Problem statement: Say how many lines in the entries hold the word "name", and reply with that number only.

Task material:
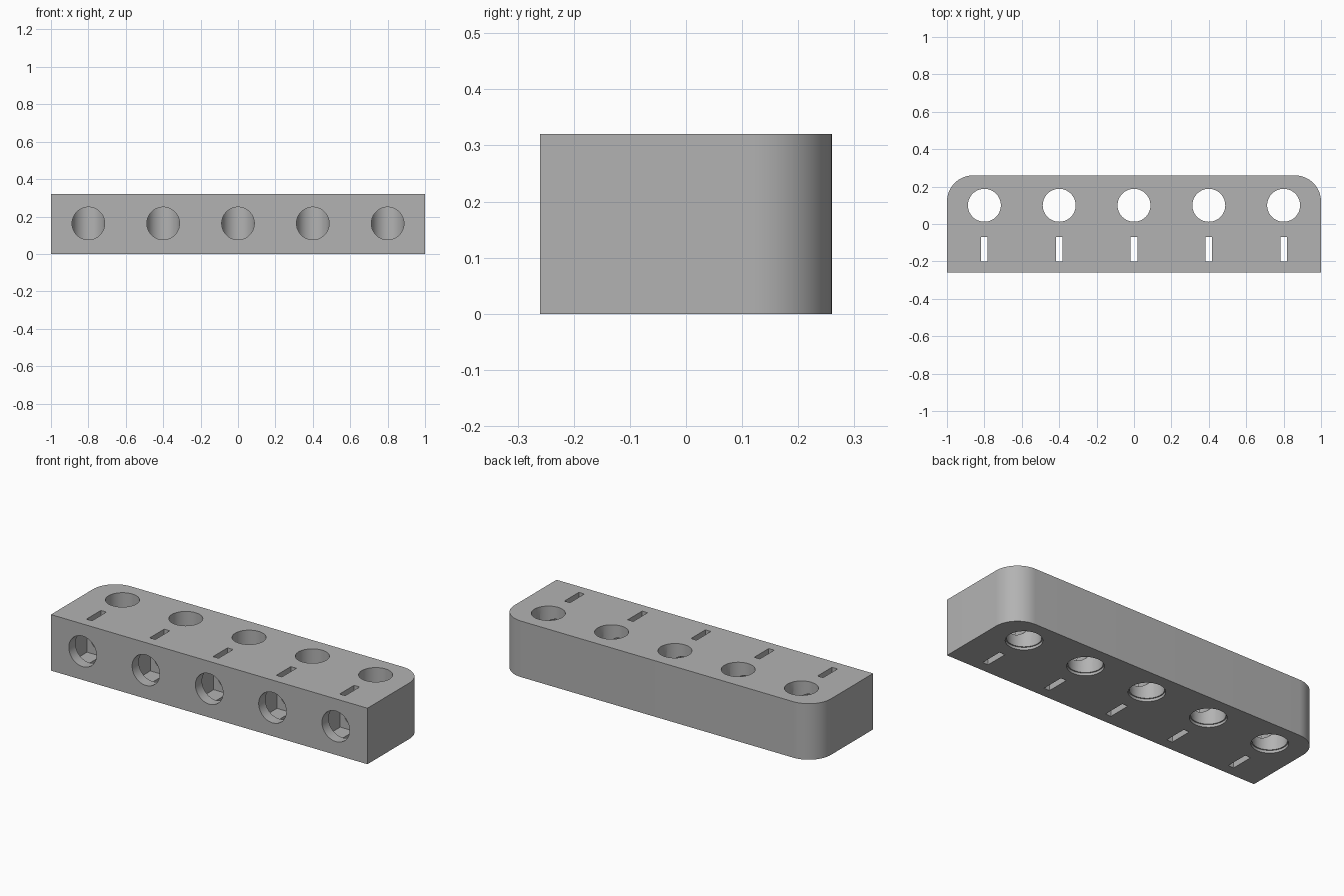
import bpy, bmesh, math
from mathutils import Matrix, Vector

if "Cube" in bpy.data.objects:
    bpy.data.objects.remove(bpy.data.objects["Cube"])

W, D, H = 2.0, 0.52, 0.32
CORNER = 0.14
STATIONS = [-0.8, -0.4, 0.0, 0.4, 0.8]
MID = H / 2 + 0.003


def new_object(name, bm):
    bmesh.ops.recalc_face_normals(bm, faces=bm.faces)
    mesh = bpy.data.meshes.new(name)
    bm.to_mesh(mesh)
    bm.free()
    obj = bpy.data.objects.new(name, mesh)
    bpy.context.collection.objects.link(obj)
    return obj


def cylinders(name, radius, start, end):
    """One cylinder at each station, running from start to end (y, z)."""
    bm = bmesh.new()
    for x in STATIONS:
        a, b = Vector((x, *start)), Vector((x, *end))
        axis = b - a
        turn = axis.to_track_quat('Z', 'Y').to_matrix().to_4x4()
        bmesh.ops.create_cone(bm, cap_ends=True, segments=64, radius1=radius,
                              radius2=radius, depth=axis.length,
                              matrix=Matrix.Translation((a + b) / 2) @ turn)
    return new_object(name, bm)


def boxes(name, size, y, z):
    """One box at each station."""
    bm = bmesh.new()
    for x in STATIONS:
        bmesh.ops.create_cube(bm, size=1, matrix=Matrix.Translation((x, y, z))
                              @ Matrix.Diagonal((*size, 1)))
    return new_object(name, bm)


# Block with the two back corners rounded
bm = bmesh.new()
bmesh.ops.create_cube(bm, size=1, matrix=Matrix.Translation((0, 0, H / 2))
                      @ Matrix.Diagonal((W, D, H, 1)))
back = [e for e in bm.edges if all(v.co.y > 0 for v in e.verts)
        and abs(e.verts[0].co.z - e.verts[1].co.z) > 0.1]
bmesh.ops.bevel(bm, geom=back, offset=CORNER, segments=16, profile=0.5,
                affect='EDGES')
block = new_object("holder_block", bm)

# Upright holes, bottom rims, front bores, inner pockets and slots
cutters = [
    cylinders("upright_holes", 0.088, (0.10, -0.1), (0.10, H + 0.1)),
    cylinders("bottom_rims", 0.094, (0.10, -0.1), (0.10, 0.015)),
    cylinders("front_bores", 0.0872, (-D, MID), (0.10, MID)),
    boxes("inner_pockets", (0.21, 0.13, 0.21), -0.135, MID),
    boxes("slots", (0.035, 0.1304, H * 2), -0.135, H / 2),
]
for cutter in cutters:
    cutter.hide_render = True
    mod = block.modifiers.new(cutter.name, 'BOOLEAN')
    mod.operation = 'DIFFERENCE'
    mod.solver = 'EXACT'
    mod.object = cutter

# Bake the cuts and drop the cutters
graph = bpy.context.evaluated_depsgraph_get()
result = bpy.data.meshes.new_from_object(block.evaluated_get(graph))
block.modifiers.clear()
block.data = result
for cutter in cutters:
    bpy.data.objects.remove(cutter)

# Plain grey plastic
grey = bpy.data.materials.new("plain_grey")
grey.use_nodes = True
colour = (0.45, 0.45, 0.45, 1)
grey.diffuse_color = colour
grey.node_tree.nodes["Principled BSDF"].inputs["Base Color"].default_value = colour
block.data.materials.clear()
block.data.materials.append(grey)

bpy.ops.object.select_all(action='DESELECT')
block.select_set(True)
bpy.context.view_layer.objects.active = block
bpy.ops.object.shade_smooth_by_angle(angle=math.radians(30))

Exercise answer: 8